*Data extract:*
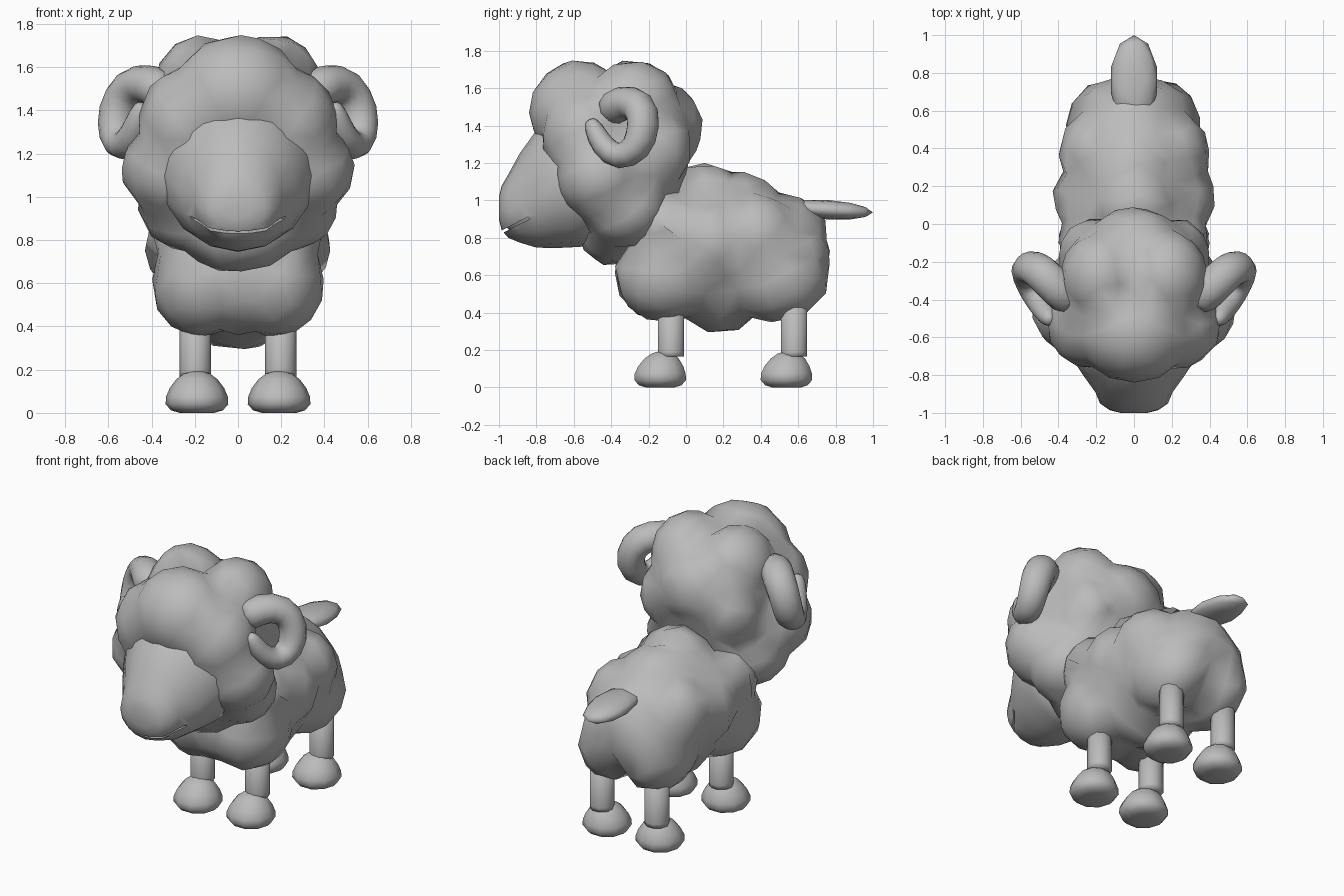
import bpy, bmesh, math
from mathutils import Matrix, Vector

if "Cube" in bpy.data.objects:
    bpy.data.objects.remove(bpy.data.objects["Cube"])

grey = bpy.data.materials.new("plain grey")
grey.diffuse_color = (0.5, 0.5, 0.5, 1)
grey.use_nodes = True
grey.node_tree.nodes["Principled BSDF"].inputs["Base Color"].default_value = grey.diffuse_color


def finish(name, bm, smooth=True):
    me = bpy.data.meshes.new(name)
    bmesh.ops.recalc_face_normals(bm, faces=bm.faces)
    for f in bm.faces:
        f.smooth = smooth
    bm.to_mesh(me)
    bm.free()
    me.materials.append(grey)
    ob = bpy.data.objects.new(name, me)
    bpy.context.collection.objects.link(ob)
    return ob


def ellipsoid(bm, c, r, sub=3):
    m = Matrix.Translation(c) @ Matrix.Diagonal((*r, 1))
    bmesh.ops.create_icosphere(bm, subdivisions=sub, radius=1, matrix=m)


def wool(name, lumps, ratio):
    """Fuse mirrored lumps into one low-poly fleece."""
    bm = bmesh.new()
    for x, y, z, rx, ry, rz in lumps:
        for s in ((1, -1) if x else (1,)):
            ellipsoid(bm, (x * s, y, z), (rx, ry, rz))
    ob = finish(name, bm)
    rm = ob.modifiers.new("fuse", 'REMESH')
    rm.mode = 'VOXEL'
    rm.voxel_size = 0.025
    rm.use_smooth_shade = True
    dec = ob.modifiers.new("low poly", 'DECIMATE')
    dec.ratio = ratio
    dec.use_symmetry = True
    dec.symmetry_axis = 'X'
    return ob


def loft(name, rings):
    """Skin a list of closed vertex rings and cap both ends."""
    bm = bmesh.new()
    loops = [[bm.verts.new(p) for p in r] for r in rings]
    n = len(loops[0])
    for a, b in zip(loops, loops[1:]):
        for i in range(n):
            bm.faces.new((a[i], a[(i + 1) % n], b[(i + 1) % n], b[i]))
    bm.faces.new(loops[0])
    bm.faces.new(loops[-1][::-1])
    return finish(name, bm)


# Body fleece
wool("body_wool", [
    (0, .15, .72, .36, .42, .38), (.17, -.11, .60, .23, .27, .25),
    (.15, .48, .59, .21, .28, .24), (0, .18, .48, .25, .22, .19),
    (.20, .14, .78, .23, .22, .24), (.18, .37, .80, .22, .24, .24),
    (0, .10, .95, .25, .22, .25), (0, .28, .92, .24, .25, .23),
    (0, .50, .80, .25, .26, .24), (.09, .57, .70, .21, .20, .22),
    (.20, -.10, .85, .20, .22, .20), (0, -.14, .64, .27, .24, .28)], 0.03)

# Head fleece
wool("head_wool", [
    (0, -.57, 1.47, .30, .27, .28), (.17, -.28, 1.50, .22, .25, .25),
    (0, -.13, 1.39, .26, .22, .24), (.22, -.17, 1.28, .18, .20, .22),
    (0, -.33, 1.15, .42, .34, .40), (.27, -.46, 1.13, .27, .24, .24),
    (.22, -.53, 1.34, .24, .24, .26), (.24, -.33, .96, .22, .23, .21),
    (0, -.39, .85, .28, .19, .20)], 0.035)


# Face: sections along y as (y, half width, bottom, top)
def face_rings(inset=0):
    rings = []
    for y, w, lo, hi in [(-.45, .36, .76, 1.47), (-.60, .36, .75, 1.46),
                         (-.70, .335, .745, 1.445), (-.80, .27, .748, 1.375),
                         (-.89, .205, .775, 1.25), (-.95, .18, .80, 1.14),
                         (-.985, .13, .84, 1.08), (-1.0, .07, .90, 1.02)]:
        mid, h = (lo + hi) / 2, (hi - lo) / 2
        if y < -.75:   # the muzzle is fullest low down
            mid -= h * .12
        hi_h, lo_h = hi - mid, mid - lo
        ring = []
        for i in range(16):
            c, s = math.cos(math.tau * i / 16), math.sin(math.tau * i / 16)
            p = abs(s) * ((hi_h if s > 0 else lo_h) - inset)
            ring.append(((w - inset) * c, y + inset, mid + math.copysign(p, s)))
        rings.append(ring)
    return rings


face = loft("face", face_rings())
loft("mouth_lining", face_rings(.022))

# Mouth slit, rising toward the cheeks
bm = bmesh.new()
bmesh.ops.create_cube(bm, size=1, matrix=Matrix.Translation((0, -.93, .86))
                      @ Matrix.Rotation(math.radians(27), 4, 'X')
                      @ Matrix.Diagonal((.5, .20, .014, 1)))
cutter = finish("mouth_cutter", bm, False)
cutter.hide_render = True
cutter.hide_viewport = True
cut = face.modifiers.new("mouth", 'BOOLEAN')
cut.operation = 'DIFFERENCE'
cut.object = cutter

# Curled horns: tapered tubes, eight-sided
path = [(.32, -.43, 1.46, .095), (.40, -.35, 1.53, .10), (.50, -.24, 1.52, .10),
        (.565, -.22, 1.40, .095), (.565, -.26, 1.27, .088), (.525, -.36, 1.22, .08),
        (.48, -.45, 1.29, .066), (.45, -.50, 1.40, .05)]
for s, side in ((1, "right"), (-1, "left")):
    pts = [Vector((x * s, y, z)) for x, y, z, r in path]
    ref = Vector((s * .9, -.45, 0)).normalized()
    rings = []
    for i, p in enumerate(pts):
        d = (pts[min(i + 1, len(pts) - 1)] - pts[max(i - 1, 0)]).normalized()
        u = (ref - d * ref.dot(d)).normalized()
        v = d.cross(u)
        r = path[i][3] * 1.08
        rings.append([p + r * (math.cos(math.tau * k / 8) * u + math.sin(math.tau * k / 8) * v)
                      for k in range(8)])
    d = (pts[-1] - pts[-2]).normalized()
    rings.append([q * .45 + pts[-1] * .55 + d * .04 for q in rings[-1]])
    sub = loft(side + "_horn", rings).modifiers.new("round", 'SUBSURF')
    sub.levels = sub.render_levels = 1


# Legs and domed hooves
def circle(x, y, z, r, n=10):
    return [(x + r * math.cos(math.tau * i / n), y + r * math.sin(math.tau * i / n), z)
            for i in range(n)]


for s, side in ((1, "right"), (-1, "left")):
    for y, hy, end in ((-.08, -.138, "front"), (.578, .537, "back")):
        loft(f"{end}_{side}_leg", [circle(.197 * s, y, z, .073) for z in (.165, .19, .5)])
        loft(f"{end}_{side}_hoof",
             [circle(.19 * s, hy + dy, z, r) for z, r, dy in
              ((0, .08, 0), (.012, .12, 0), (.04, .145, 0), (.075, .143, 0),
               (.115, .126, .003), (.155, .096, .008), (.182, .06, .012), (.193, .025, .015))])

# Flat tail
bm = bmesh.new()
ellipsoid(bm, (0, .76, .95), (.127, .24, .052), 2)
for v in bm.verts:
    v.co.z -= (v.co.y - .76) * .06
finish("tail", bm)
--
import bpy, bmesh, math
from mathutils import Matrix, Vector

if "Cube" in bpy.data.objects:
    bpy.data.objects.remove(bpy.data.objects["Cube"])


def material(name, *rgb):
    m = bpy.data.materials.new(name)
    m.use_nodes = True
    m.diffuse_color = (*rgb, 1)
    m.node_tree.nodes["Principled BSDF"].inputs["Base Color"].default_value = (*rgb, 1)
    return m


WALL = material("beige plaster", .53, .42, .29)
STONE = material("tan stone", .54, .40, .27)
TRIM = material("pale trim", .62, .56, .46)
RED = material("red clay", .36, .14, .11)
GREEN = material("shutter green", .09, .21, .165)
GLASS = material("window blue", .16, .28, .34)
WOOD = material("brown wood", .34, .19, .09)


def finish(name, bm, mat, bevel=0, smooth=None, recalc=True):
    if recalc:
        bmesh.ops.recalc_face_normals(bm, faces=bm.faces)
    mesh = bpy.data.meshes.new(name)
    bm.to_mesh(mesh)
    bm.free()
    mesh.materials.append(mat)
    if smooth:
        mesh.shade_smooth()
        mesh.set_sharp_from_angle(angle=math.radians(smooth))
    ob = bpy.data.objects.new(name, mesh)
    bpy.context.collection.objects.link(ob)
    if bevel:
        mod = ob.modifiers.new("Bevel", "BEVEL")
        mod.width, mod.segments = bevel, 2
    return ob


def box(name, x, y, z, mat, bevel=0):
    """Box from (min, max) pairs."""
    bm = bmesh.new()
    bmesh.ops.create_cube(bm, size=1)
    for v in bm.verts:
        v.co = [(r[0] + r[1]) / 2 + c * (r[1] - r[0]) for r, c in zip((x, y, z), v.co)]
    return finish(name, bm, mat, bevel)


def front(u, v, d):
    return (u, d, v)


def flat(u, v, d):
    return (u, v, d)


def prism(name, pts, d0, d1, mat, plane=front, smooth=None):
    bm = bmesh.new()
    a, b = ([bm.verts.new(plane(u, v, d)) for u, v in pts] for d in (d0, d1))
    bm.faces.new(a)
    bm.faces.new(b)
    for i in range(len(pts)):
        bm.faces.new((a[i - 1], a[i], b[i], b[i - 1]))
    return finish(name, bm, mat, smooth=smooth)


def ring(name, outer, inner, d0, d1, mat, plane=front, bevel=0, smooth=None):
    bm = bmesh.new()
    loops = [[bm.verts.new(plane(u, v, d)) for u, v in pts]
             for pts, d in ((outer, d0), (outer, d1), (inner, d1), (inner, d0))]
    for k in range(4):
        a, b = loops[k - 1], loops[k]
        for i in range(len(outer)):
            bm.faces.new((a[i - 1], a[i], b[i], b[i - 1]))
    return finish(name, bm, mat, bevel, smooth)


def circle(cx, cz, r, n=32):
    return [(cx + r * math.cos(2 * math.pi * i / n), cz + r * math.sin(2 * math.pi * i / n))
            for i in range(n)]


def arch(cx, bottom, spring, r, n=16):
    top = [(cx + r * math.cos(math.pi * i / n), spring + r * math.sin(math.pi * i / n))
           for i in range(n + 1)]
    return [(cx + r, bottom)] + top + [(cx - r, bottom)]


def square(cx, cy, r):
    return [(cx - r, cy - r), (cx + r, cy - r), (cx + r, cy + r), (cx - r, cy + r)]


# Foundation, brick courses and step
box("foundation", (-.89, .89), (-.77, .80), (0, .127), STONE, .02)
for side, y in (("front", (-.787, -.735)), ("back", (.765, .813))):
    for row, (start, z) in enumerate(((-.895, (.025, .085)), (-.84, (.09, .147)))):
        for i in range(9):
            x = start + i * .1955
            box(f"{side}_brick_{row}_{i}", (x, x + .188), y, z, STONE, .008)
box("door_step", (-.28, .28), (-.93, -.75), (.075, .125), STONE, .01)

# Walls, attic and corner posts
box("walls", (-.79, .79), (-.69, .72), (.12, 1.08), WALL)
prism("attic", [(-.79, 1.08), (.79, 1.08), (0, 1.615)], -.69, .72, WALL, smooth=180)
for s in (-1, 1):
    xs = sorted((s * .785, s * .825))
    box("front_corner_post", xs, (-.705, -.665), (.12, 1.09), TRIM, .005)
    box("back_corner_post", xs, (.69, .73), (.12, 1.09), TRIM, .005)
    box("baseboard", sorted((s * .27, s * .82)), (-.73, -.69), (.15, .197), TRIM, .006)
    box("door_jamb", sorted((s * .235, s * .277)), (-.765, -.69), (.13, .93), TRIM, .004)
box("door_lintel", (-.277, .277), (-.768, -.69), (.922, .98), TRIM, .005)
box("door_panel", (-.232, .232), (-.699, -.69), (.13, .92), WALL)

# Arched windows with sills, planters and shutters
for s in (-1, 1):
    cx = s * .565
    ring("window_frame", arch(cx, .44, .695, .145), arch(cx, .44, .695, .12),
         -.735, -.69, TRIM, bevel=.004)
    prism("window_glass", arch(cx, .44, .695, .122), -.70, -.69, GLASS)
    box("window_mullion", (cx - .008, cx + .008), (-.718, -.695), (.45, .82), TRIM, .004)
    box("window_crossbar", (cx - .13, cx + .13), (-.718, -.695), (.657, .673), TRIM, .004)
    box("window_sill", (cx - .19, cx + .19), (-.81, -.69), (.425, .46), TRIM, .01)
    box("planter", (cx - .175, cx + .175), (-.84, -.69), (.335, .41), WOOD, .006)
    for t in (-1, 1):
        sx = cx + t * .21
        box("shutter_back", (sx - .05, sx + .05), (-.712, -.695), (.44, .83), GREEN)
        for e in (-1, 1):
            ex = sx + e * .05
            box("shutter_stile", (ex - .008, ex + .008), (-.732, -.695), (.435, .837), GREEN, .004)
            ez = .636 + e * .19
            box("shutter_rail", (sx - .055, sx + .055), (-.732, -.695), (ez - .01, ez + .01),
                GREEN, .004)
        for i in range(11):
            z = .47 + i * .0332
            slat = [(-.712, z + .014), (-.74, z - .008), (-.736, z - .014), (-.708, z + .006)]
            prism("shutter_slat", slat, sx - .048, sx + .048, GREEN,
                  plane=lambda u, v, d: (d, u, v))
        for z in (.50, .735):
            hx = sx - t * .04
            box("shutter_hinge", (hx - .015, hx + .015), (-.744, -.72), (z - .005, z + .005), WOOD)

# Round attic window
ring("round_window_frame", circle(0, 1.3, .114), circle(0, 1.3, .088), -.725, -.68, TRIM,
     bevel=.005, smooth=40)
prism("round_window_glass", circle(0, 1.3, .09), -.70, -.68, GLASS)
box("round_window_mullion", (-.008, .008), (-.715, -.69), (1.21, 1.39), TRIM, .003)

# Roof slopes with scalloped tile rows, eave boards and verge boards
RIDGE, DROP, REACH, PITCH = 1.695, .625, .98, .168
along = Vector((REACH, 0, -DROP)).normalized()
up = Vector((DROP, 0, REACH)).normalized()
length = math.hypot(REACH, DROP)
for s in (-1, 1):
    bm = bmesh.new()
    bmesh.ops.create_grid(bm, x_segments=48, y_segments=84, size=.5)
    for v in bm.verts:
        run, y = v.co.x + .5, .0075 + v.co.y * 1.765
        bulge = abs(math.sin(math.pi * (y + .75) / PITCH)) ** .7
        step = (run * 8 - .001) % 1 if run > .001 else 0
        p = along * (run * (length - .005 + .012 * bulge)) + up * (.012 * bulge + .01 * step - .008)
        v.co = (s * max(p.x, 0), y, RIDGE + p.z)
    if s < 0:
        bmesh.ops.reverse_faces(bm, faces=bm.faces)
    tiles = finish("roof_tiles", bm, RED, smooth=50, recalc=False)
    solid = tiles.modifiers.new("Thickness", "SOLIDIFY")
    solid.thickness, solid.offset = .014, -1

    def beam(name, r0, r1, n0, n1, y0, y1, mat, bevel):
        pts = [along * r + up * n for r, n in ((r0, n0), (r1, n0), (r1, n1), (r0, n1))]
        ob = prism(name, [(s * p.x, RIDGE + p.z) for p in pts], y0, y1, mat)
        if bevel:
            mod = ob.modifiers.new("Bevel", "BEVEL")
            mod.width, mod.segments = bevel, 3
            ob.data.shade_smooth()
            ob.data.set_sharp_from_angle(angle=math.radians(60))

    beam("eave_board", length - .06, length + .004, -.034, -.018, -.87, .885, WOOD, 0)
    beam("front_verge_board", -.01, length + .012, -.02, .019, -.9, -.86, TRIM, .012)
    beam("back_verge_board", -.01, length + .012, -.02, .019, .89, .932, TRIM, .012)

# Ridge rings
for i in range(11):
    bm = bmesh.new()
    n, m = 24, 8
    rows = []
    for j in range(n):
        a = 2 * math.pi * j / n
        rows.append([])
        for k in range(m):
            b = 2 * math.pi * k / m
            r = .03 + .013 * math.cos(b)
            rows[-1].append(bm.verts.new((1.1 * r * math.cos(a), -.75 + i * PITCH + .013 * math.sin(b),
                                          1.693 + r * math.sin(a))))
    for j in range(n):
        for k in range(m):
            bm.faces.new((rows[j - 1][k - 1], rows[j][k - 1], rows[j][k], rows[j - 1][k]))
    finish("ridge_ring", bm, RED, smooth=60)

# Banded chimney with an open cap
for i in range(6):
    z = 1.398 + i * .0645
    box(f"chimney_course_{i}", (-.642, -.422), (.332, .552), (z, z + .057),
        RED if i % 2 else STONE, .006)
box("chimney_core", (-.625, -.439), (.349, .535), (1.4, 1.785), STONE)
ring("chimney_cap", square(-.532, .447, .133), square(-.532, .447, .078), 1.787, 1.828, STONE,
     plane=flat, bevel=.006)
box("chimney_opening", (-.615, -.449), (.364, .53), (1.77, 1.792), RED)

*Exercise:*
The lines to show are those in the data above that include "DROP".

*Exercise solution:*
RIDGE, DROP, REACH, PITCH = 1.695, .625, .98, .168
along = Vector((REACH, 0, -DROP)).normalized()
up = Vector((DROP, 0, REACH)).normalized()
length = math.hypot(REACH, DROP)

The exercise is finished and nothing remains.